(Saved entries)
======

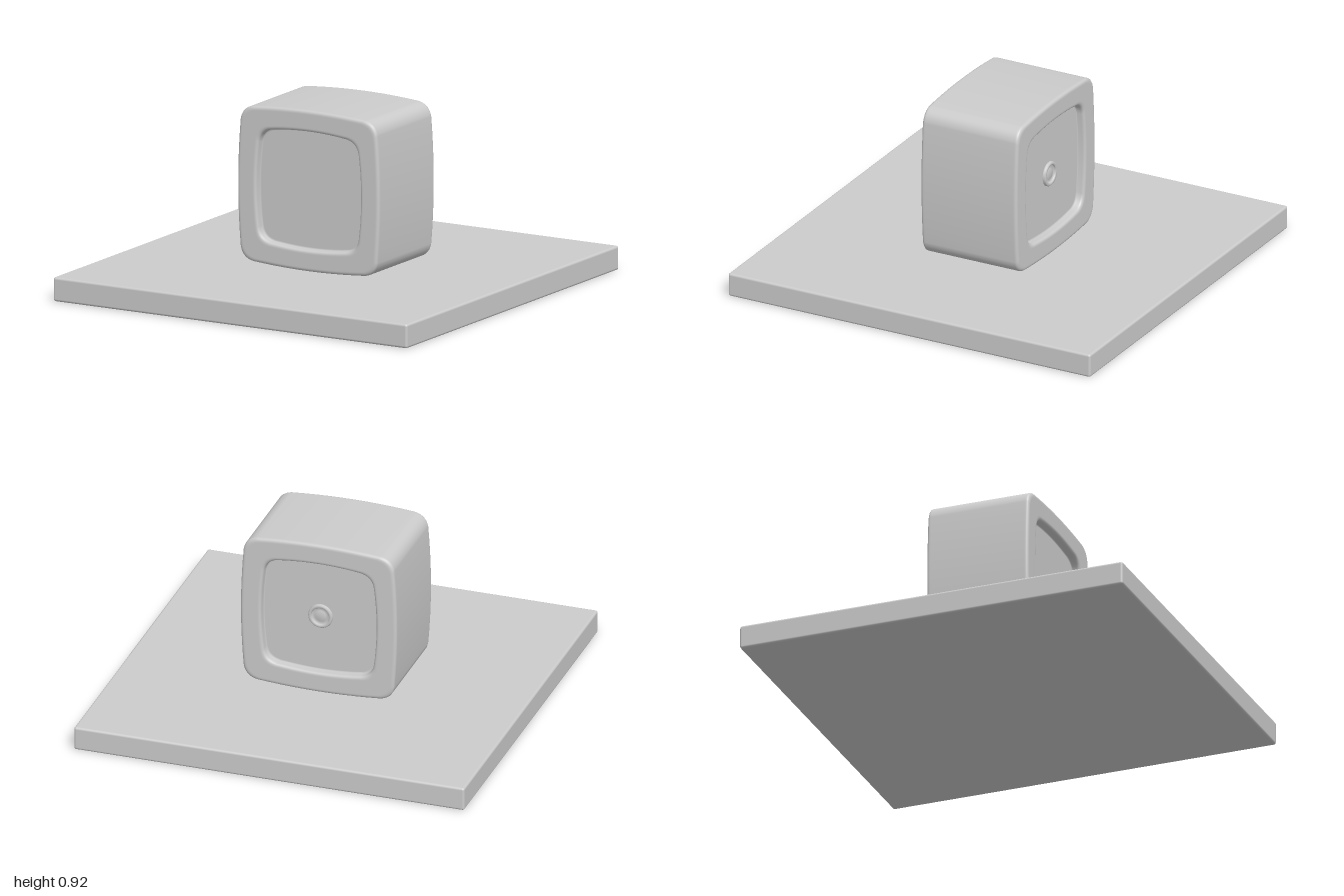
import * as THREE from 'three';
import { RoundedBoxGeometry } from 'three/addons/geometries/RoundedBoxGeometry.js';

const material = new THREE.MeshStandardMaterial({ color: 0xcccccc });

// Rounded square with gently bowed sides; h is the half-width at mid-side
function outline(h, scale = 1) {
  const e = h - 0.014, s = h - 0.085, q = h - 0.024, c = h + 0.014;
  const shape = new THREE.Shape();
  shape.moveTo(e, -s);
  for (let i = 0; i < 4; i++) {
    const turn = (x, y) => [[x, y], [-y, x], [-x, -y], [y, -x]][i];
    shape.quadraticCurveTo(...turn(c, 0), ...turn(e, s));
    shape.quadraticCurveTo(...turn(q, q), ...turn(s, e));
    // The next side starts where this corner ends
  }
  const points = shape.getPoints(10);
  points.pop();
  return points.map((p) => p.multiplyScalar(scale));
}

// Skin over closed sections [half-width, z, scale], running front to back
function loft(sections) {
  const rings = sections.map(([h, , scale]) => outline(h, scale));
  const n = rings[0].length, position = [], index = [];
  rings.forEach((ring, k) => ring.forEach((p) => position.push(p.x, p.y, sections[k][1])));
  for (let k = 0; k < rings.length - 1; k++) {
    for (let i = 0; i < n; i++) {
      const j = (i + 1) % n, a = k * n + i, b = k * n + j;
      index.push(a, a + n, b, b, a + n, b + n);
    }
  }
  const geometry = new THREE.BufferGeometry();
  geometry.setAttribute('position', new THREE.Float32BufferAttribute(position, 3));
  geometry.setIndex(index);
  geometry.computeVertexNormals();
  return geometry;
}

export function createModel() {
  const group = new THREE.Group();
  const add = (name, geometry, x, y, z) => {
    const mesh = new THREE.Mesh(geometry, material);
    mesh.name = name;
    mesh.position.set(x, y, z);
    group.add(mesh);
    return mesh;
  };

  // Square base slab
  add('base', new RoundedBoxGeometry(2, 0.12, 2, 3, 0.012), 0, 0.06, 0);

  // Body: recessed panel, rounded rim and outer wall, mirrored front to back
  const face = 0.265, floor = 0.225;
  const half = [
    [0.292, floor, 0], [0.292, floor, 0.98], [0.292, floor],
    [0.294, floor + 0.004], [0.295, face - 0.016],
  ];
  for (let i = 1; i <= 4; i++) {
    const a = (i / 4) * Math.PI / 2;
    half.push([0.309 - 0.014 * Math.cos(a), face - 0.014 + 0.014 * Math.sin(a)]);
  }
  half.push([0.314, face], [0.38, face]);
  for (let i = 0; i <= 4; i++) {
    const a = (i / 4) * Math.PI / 2;
    half.push([0.385 + 0.015 * Math.sin(a), face - 0.015 + 0.015 * Math.cos(a)]);
  }
  half.push([0.4, face - 0.022]);
  const back = half.map(([h, z, scale]) => [h, -z, scale]).reverse();
  add('body', loft([...half, ...back]), 0, 0.52, 0);

  // Round socket on the back panel: raised collar with a stepped centre
  const profile = [
    [0.062, -0.002], [0.062, 0.01], [0.058, 0.015], [0.049, 0.015],
    [0.045, 0.011], [0.045, 0.003], [0.027, 0.003], [0.025, 0.009], [0, 0.009],
  ].map(([x, y]) => new THREE.Vector2(x, y));
  const socketGeometry = new THREE.LatheGeometry(profile, 32);
  const socket = add('backSocket', socketGeometry, 0, 0.52, -floor);
  socket.rotation.x = -Math.PI / 2;

  return group;
}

======

What is needed →
Would you return the records exactly as written, minus any image?

Response to the task →
import * as THREE from 'three';
import { RoundedBoxGeometry } from 'three/addons/geometries/RoundedBoxGeometry.js';

const material = new THREE.MeshStandardMaterial({ color: 0xcccccc });

// Rounded square with gently bowed sides; h is the half-width at mid-side
function outline(h, scale = 1) {
  const e = h - 0.014, s = h - 0.085, q = h - 0.024, c = h + 0.014;
  const shape = new THREE.Shape();
  shape.moveTo(e, -s);
  for (let i = 0; i < 4; i++) {
    const turn = (x, y) => [[x, y], [-y, x], [-x, -y], [y, -x]][i];
    shape.quadraticCurveTo(...turn(c, 0), ...turn(e, s));
    shape.quadraticCurveTo(...turn(q, q), ...turn(s, e));
    // The next side starts where this corner ends
  }
  const points = shape.getPoints(10);
  points.pop();
  return points.map((p) => p.multiplyScalar(scale));
}

// Skin over closed sections [half-width, z, scale], running front to back
function loft(sections) {
  const rings = sections.map(([h, , scale]) => outline(h, scale));
  const n = rings[0].length, position = [], index = [];
  rings.forEach((ring, k) => ring.forEach((p) => position.push(p.x, p.y, sections[k][1])));
  for (let k = 0; k < rings.length - 1; k++) {
    for (let i = 0; i < n; i++) {
      const j = (i + 1) % n, a = k * n + i, b = k * n + j;
      index.push(a, a + n, b, b, a + n, b + n);
    }
  }
  const geometry = new THREE.BufferGeometry();
  geometry.setAttribute('position', new THREE.Float32BufferAttribute(position, 3));
  geometry.setIndex(index);
  geometry.computeVertexNormals();
  return geometry;
}

export function createModel() {
  const group = new THREE.Group();
  const add = (name, geometry, x, y, z) => {
    const mesh = new THREE.Mesh(geometry, material);
    mesh.name = name;
    mesh.position.set(x, y, z);
    group.add(mesh);
    return mesh;
  };

  // Square base slab
  add('base', new RoundedBoxGeometry(2, 0.12, 2, 3, 0.012), 0, 0.06, 0);

  // Body: recessed panel, rounded rim and outer wall, mirrored front to back
  const face = 0.265, floor = 0.225;
  const half = [
    [0.292, floor, 0], [0.292, floor, 0.98], [0.292, floor],
    [0.294, floor + 0.004], [0.295, face - 0.016],
  ];
  for (let i = 1; i <= 4; i++) {
    const a = (i / 4) * Math.PI / 2;
    half.push([0.309 - 0.014 * Math.cos(a), face - 0.014 + 0.014 * Math.sin(a)]);
  }
  half.push([0.314, face], [0.38, face]);
  for (let i = 0; i <= 4; i++) {
    const a = (i / 4) * Math.PI / 2;
    half.push([0.385 + 0.015 * Math.sin(a), face - 0.015 + 0.015 * Math.cos(a)]);
  }
  half.push([0.4, face - 0.022]);
  const back = half.map(([h, z, scale]) => [h, -z, scale]).reverse();
  add('body', loft([...half, ...back]), 0, 0.52, 0);

  // Round socket on the back panel: raised collar with a stepped centre
  const profile = [
    [0.062, -0.002], [0.062, 0.01], [0.058, 0.015], [0.049, 0.015],
    [0.045, 0.011], [0.045, 0.003], [0.027, 0.003], [0.025, 0.009], [0, 0.009],
  ].map(([x, y]) => new THREE.Vector2(x, y));
  const socketGeometry = new THREE.LatheGeometry(profile, 32);
  const socket = add('backSocket', socketGeometry, 0, 0.52, -floor);
  socket.rotation.x = -Math.PI / 2;

  return group;
}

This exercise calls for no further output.